    Important: After you enable terminal attributes, they remain enabled for the duration of the session, until you explicitly disable them. Leaving terminal attributes enabled will have an impact on performance, so after you have retrieved attributes, disable the setting until you need to retrieve attributes again.

  2. Use getAttributes or fetchRecords to obtain a ModelRecord or RecordSet object to be used by the getTerminalAttributes method.

  3. Retrieve the terminal attributes using the getTerminalAttributes method.

    For example, here is a section of Java code that demonstrates this process:

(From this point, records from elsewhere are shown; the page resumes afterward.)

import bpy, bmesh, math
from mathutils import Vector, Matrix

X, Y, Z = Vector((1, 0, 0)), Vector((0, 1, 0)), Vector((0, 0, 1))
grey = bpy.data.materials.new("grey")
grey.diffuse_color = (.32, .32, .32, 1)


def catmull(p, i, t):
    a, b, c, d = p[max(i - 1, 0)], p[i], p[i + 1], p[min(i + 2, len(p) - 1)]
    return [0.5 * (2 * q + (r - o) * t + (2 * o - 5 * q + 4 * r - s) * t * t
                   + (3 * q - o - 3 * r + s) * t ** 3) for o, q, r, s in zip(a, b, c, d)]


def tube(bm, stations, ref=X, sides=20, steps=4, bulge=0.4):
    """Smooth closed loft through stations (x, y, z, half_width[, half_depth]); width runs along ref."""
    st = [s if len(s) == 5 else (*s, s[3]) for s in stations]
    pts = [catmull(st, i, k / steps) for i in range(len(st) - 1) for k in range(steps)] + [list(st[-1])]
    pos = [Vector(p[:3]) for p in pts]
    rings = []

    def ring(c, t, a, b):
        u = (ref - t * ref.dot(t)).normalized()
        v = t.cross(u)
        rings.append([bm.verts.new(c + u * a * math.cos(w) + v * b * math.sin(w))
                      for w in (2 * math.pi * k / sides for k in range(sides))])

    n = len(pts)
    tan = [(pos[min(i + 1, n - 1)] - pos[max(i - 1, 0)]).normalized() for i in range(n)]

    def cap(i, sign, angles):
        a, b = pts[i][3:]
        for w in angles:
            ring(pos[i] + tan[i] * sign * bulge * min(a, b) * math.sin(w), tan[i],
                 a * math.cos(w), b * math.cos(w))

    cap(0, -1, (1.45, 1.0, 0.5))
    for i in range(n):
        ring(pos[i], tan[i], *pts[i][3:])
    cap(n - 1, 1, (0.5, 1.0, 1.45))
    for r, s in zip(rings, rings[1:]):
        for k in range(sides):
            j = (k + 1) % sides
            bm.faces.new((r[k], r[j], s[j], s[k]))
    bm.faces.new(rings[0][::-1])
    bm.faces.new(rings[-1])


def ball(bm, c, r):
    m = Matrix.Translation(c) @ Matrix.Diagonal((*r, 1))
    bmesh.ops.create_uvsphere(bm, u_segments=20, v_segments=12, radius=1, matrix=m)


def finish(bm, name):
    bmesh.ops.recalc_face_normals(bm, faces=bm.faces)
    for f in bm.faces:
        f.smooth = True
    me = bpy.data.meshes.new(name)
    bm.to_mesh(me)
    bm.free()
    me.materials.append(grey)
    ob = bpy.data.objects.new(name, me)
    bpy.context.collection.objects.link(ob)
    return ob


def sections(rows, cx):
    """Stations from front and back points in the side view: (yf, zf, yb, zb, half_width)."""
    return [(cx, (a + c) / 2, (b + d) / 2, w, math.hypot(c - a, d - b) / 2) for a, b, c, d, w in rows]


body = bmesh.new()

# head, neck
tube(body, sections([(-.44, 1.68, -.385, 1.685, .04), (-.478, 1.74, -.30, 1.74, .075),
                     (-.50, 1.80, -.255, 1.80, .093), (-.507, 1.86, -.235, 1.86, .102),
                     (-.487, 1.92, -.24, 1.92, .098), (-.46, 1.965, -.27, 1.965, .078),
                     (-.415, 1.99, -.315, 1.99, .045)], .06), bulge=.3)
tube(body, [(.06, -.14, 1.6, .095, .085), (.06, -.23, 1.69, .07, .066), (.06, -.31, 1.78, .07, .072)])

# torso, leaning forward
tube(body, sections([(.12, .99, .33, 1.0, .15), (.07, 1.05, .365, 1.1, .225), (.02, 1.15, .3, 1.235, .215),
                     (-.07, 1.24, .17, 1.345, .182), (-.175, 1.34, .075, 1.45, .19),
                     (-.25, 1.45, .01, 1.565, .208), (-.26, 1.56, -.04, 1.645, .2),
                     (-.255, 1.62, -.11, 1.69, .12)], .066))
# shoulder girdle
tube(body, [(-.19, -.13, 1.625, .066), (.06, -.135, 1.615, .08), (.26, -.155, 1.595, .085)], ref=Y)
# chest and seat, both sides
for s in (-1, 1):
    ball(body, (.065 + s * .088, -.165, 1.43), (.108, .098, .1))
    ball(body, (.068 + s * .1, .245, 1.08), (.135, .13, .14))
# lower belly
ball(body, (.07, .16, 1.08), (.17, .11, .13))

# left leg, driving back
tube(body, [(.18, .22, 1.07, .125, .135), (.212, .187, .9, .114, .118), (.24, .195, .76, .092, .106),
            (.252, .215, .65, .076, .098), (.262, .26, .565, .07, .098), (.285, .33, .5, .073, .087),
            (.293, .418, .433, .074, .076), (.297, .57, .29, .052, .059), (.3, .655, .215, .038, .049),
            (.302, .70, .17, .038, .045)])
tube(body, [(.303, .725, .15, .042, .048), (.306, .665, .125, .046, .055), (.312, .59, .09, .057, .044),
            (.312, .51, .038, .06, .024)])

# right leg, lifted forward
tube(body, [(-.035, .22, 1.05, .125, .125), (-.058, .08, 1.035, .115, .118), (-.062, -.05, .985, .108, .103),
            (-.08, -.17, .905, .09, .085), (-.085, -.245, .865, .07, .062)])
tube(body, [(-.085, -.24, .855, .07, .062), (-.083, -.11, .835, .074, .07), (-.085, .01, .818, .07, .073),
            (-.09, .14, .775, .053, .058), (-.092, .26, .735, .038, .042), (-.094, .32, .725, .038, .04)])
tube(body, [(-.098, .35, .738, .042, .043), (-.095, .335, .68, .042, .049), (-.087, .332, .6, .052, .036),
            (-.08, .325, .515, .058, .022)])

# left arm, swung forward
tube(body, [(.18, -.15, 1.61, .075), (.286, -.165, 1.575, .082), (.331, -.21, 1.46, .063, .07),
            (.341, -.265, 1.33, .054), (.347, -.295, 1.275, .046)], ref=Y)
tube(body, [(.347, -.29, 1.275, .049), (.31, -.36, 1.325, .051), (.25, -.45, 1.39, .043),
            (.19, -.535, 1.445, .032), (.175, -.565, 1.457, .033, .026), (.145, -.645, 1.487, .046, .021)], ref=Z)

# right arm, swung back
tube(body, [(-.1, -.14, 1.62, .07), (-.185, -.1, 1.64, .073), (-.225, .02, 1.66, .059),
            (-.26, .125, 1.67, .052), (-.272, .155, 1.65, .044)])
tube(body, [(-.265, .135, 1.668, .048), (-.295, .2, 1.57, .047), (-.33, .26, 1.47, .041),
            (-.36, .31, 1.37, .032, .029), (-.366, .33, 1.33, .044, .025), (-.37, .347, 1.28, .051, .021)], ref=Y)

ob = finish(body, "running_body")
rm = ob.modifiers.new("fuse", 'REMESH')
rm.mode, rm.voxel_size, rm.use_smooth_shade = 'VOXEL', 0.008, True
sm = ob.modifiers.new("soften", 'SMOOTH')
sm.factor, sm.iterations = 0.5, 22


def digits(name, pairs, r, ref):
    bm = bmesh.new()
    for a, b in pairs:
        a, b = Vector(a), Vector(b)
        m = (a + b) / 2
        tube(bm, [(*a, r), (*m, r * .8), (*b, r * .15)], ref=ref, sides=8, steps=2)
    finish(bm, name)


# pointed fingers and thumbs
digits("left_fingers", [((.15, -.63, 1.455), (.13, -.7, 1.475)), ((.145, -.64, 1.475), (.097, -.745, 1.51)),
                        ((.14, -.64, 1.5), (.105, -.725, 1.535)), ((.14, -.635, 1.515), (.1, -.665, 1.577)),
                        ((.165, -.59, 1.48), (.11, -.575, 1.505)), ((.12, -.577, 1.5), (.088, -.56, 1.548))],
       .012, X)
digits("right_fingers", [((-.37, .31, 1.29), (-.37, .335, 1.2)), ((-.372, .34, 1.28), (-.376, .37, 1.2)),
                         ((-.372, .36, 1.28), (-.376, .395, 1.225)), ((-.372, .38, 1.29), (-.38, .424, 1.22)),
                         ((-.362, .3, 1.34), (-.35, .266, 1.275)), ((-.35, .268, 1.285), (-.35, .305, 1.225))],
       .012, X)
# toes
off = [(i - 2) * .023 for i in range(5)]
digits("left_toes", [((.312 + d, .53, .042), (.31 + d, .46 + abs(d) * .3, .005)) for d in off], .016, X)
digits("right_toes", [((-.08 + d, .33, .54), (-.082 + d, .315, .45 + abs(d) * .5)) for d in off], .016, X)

        mySession.enableTerminalAttributes(enable);
    
            JOptionPane.showMessageDialog(null, "Current Entity: " + mySession.getCurrentEntity());
            entityName = JOptionPane.showInputDialog("Goto entity: ");
    
            mySession.setCurrentEntity(entityName);
            JOptionPane.showMessageDialog(null, "Current Entity: " + mySession.getCurrentEntity());
    
            myModelRecord = mySession.getAttributes(null); //null specifies all attributes
            JOptionPane.showMessageDialog(null, myModelRecord.toString());
            System.out.println(myModelRecord.toString());
    
            attributeName = JOptionPane.showInputDialog("Attribute name: ");
            myTerminalAttributes = myModelRecord.getTerminalAttributes(attributeName);
    
            if (myTerminalAttributes.isReverse())
            {
                    JOptionPane.showMessageDialog(null, "isReverse = True");
            } else
            {
                    JOptionPane.showMessageDialog(null, "isReverse = False");
            }
    

Using Filter Expressions

Many methods let you specify filter expressions when fetching records from a recordset. The following table illustrates the format for syntax expressions:

Condition Expressions

You can use expressions on both the left and right sides of the condition statement. Be sure to enclose string data in quotation marks.

AND condition_expression AND condition_expression
OR condition_expression OR condition_expression
Not NOT condition_expression
Equal to value_expression = value_expression
Equal to (case insensitive) value_expression =* value_expression
Not equal to value_expression <> value_expression
Less than value_expression < value_expression
Greater than value_expression > value_expression
Less than or equal to value_expression <= value_expression
Greater than or equal to value_expression >= value_expression
( ) (multiple condition_expressions)

Value Expressions

A value expression can take any of the following formats:

Filter Expression Examples

This example returns all recordset fields in the patients recordset that are not "Smith":

patients.lastname <> "Smith"

Here's an example that is exactly equivalent to the first example:

NOT (patients.lastname = "Smith")

This example returns all records in the SearchResults recordset with the field "last name" equal to "Smith" and the field "first name" equal to "Steven":

(SearchResults.LastName = "Smith") and (SearchResults.FirstName = "Steven")

This last example returns all fields in the AccountNumbers recordset greater than or equal to 10000 and less than or equal to 20000:

(AccountNumbers.Accounts >= 10000) and (AccountNumbers.Accounts <= 20000)